Weather Forecast


Storm prep

Snow drifts continue to dump snow back onto county roads making plowing more difficult. Photo by Ellie Potter/The Dickinson Press. 1 / 3
Stark County officials warn that the winter storms could become much worse in the coming months. Photo by Ellie Potter/The Dickinson Press. 2 / 3
The Stark County Roads Department cautioned residents that the snow buildup could delay their response time in coming snowstorms. Photo by Ellie Potter/The Dickinson Press. 3 / 3

Stark County officials caution residents that, though the area has suffered harsh winter weather, the county has yet to see the worst of North Dakota storms, in a meeting on Wednesday.

They urged citizens to stock up on groceries and emergency supplies in the event of power outages or blocked roadways. People have been barricaded in their residences without electricity for days in the past, said Al Heiser, the county's roads superintendent.

"So people have to be a little bit prepared, to stock up on a few groceries," he said. "Be prepared to be blocked in maybe for two to three days depending on the type of storm. We're pretty early in our snow season yet."

Sheriff Terry Oestreich said county residents need to take some personal responsibility in ensuring they and their families have the necessary supplies to brave the storms to come.

"We've had some bad snowstorms, but we really haven't had a bad three or four-day blizzard, and that's a real reality here," Oestreich said. "If you moved here from Tennessee or from Georgia or Oklahoma, that's a reality here, and electricity can be out for three or four days. No matter how hard those guys work, that can happen."

The roads department currently has more than 20 people working and operating machines to clear the roads during the day, Heiser said. The problem is that there is already so much snow on the ground that the wind blows around causing snow drifts in the roads. When the ditches are full or the snow is piled up beside the roadways it makes it easier for snow to drift back across and narrows the path.

"We're trying to get there as efficiently as we can," Heiser said. "I mean we're running 12 motor graders, three loaders and three and four plow trucks every storm when it hits. ... What we need is we need a break. We need a little bit of time, not necessarily to clear the roads off but to go out and push back, widen the spots that are crowding in."

As a result of the snow buildup, it will take the county longer to dig people out, Heiser said.

He also asked that citizens refrain from piling up the snow from their driveways, walkways and yards on the sides of the road because snowplows can hit these frozen mounds and spin into ditches.

Piling up the snow is considered a Class B misdemeanor and can result in a fine of up to $1,000 and 30 days in jail. Violators may also be subjected to paying the costs of damages to the equipment or operator.

However, Heiser noted that his crew will respond immediately if they are called to help plow a path for emergency services. In the past, members of the roads department slept in the shop in order to be available for an emergency situation during a winter storm, he said.

"If it's an emergency, I don't care if it's day or night, we're going to go, but groceries is something that can be prevented from happening," Heiser said.
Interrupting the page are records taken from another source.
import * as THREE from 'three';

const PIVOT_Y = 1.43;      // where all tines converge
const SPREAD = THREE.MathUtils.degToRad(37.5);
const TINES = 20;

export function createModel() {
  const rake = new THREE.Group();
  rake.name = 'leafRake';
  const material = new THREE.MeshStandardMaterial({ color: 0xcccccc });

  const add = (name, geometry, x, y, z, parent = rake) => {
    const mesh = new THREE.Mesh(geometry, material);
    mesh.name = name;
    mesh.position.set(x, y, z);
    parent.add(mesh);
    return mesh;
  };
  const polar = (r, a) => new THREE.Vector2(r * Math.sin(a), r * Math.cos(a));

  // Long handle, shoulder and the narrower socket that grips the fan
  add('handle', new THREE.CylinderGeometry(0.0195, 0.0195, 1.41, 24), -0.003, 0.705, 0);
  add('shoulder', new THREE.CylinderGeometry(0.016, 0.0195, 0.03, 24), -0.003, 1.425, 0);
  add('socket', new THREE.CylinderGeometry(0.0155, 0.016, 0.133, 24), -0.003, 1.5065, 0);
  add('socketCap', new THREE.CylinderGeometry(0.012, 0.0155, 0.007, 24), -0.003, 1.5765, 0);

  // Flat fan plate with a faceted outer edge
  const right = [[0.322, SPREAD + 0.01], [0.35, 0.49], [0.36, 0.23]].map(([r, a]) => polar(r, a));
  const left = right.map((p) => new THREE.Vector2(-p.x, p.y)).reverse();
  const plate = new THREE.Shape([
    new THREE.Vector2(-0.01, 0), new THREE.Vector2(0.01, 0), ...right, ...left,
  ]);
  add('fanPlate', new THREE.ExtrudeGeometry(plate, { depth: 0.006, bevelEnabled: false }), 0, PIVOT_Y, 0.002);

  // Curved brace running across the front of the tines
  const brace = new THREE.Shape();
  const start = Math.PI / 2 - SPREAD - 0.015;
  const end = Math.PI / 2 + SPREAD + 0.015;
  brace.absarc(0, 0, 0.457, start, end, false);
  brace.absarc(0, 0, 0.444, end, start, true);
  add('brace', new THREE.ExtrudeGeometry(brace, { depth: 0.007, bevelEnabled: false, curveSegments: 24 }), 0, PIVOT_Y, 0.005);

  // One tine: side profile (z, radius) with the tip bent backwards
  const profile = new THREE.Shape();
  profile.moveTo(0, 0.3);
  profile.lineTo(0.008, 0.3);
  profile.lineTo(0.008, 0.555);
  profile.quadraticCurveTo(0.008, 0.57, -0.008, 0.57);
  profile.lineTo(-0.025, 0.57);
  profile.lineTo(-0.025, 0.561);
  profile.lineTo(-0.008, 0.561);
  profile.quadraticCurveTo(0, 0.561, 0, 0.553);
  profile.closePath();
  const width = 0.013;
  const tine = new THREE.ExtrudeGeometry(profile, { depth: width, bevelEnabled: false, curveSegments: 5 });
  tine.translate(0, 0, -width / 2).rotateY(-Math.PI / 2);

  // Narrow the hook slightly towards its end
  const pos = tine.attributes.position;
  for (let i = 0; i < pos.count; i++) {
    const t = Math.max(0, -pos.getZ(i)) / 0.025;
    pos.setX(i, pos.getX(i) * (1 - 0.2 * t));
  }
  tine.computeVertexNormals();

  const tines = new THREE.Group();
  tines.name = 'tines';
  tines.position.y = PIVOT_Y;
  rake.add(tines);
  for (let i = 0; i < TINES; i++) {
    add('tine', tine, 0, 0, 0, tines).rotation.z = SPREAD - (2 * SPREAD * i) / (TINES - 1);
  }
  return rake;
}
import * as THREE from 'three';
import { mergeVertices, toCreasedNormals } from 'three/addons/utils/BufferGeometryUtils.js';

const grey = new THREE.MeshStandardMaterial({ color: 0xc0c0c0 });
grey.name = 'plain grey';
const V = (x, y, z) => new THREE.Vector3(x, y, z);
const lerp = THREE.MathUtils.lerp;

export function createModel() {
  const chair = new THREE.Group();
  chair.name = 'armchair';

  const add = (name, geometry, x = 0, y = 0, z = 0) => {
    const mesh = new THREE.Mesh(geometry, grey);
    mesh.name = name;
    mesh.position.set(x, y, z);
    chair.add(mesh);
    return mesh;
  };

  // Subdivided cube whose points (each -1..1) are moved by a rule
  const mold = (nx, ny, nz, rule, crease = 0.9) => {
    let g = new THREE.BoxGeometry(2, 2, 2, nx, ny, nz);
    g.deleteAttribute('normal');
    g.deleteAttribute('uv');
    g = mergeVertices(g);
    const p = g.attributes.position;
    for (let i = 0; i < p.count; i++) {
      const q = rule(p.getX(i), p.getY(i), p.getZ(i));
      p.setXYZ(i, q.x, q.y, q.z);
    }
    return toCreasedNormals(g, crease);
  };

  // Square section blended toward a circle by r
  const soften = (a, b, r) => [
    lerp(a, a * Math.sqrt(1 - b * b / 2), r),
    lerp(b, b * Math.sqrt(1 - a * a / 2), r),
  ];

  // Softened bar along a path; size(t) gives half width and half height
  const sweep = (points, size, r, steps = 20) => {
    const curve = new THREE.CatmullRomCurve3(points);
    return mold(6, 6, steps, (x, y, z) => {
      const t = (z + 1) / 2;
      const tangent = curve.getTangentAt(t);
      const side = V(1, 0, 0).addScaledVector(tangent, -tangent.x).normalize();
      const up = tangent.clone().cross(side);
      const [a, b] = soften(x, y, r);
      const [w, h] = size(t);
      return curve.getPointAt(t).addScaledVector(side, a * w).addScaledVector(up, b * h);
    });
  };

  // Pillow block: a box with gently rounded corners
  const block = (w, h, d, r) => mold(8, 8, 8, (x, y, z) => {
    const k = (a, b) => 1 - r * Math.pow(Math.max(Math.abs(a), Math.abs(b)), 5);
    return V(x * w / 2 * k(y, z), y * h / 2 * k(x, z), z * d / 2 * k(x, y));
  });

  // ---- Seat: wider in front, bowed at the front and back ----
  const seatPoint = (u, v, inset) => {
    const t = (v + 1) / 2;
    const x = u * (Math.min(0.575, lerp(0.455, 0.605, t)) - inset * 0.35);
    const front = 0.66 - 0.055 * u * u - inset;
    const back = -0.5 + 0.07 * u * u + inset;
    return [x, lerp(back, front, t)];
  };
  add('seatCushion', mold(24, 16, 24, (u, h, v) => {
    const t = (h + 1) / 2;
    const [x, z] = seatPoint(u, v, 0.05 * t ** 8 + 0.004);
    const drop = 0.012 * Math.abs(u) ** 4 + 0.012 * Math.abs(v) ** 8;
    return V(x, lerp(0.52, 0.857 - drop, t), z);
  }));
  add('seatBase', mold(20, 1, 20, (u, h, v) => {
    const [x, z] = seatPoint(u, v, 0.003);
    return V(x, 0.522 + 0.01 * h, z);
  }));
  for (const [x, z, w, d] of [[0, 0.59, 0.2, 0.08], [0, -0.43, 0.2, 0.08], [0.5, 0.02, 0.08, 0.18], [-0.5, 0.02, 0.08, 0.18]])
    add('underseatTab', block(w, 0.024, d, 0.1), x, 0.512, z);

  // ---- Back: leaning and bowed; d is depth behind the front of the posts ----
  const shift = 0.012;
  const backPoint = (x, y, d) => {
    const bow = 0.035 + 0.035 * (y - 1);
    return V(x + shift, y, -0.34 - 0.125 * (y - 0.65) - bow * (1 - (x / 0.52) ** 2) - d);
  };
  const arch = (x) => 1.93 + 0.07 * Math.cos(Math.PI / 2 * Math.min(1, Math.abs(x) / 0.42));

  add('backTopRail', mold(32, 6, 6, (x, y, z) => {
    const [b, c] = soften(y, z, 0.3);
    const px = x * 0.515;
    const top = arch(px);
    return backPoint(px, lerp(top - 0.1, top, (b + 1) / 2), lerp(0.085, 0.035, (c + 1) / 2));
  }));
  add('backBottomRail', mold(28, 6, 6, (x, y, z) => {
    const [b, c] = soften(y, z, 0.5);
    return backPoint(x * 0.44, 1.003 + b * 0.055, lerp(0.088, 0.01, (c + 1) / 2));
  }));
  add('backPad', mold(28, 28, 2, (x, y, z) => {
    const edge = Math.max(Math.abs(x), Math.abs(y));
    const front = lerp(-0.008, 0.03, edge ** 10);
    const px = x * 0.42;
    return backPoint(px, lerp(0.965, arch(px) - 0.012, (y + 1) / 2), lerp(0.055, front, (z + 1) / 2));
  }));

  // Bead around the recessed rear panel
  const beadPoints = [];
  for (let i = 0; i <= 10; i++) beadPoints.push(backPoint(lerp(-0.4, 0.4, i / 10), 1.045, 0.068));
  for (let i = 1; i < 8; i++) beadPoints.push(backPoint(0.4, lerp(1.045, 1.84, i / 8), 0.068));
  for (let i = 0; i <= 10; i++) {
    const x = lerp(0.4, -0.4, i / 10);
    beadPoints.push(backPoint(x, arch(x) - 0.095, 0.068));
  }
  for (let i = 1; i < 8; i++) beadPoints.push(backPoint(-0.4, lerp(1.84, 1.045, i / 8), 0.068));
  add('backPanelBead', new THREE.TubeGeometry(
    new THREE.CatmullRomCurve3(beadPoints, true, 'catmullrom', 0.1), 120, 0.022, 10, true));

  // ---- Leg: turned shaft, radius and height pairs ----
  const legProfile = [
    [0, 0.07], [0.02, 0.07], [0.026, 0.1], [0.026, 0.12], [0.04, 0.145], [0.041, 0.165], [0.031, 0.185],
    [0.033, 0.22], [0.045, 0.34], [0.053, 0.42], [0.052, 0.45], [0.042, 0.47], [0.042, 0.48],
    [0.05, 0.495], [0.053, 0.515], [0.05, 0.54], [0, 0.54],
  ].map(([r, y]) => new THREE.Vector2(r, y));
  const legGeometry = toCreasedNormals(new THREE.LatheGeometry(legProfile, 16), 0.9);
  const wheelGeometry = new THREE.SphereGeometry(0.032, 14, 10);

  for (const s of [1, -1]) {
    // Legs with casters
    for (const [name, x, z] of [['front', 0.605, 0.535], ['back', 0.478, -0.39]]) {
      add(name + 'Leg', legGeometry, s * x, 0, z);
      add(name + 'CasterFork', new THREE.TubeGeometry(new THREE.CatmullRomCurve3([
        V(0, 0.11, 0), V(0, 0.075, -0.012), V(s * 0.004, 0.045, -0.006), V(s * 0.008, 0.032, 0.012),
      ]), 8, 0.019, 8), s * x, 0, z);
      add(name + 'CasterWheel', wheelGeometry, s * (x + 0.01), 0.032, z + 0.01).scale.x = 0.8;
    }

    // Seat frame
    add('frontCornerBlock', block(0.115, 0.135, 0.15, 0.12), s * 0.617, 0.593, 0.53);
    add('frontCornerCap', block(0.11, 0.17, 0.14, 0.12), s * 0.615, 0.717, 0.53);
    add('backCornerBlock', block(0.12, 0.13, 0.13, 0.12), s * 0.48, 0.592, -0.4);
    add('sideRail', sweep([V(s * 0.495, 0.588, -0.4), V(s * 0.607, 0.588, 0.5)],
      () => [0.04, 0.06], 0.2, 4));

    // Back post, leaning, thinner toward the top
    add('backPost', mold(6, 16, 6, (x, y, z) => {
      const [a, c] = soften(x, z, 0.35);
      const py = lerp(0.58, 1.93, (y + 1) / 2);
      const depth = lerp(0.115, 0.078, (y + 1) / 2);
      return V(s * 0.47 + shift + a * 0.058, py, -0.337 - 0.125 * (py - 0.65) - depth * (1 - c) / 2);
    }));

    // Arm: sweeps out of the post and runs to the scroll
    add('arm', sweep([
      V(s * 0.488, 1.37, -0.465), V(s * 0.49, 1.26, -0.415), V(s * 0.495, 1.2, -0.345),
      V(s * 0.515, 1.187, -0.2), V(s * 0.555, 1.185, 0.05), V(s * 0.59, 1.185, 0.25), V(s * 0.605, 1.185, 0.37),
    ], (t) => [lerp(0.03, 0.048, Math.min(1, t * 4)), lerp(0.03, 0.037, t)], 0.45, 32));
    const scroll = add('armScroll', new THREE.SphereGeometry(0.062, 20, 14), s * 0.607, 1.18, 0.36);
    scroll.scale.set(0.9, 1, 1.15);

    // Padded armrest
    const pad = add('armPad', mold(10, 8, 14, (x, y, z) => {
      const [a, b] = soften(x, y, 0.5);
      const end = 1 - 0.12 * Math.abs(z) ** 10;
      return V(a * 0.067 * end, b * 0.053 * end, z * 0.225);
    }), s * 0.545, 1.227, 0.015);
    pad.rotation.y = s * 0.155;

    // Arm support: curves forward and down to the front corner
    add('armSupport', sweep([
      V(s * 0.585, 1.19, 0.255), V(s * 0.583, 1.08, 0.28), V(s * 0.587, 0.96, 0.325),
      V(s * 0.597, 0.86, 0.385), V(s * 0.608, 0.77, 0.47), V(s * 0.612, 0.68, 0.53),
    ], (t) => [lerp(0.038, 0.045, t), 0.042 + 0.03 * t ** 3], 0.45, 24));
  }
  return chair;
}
The officials also asked that residents respect the no travel advisories and only take to the roads if they are essential personnel or if there is an emergency. Oestreich said he has had officers helping pull people out who were simply driving around town for fun during a storm. He said such decisions put the emergency responders in danger as well.

"A little common sense goes a long ways," Heiser said. "If people venture out to get somewhere in a major blizzard, it's not only their life that they're putting in jeopardy, it's the guy that has to come and rescue them too."

Oestreich also cautioned drivers to slow down and give themselves extra reaction time when slowing down or turning to decrease their chances of sliding.

Bill Fahlsing, the county's director of emergency services, said people need to have enough non-perishable food for each member of the household for at least 72 hours as well as at least one gallon of water per person per day. People also need to make sure they have enough prescription medication, diapers and formula for infants and food for pets.

Oestreich added that people also needed to consider alternative means of heating their homes if the power goes out.

"If you don't have a generator or an auxiliary source of electricity, you need to have a plan to keep your house, how you're going to keep it warm, if the electricity goes out for a couple of days because that's the reality," he said.

Fahlsing also noted that people should consider an alternative communication plan in case they are unable to charge their cell phones, such as staying with friends and family members in town when there is a threat of an impending storm.

Citizens should also monitor the changing weather conditions, he said. Meteorologists usually can predict the severity and timing of winter storms, something less common with summer storms, he said.

He suggested people consider signing up for Stark County weather alerts at: or through in order to stay updated.

If residents need to reach the roads department they can call 701-456-7662. The messages left at this number are monitored 24/7, Heiser said.

Heiser said his department's goal is ultimately to keep people safe, though he cautioned that these wintery conditions are likely only going to get worse.

"Sometimes we can't control what happens, and Mother Nature is one of them," he said. "... I can't praise our crew enough. We have a good crew. ... They understand what it takes to get it done."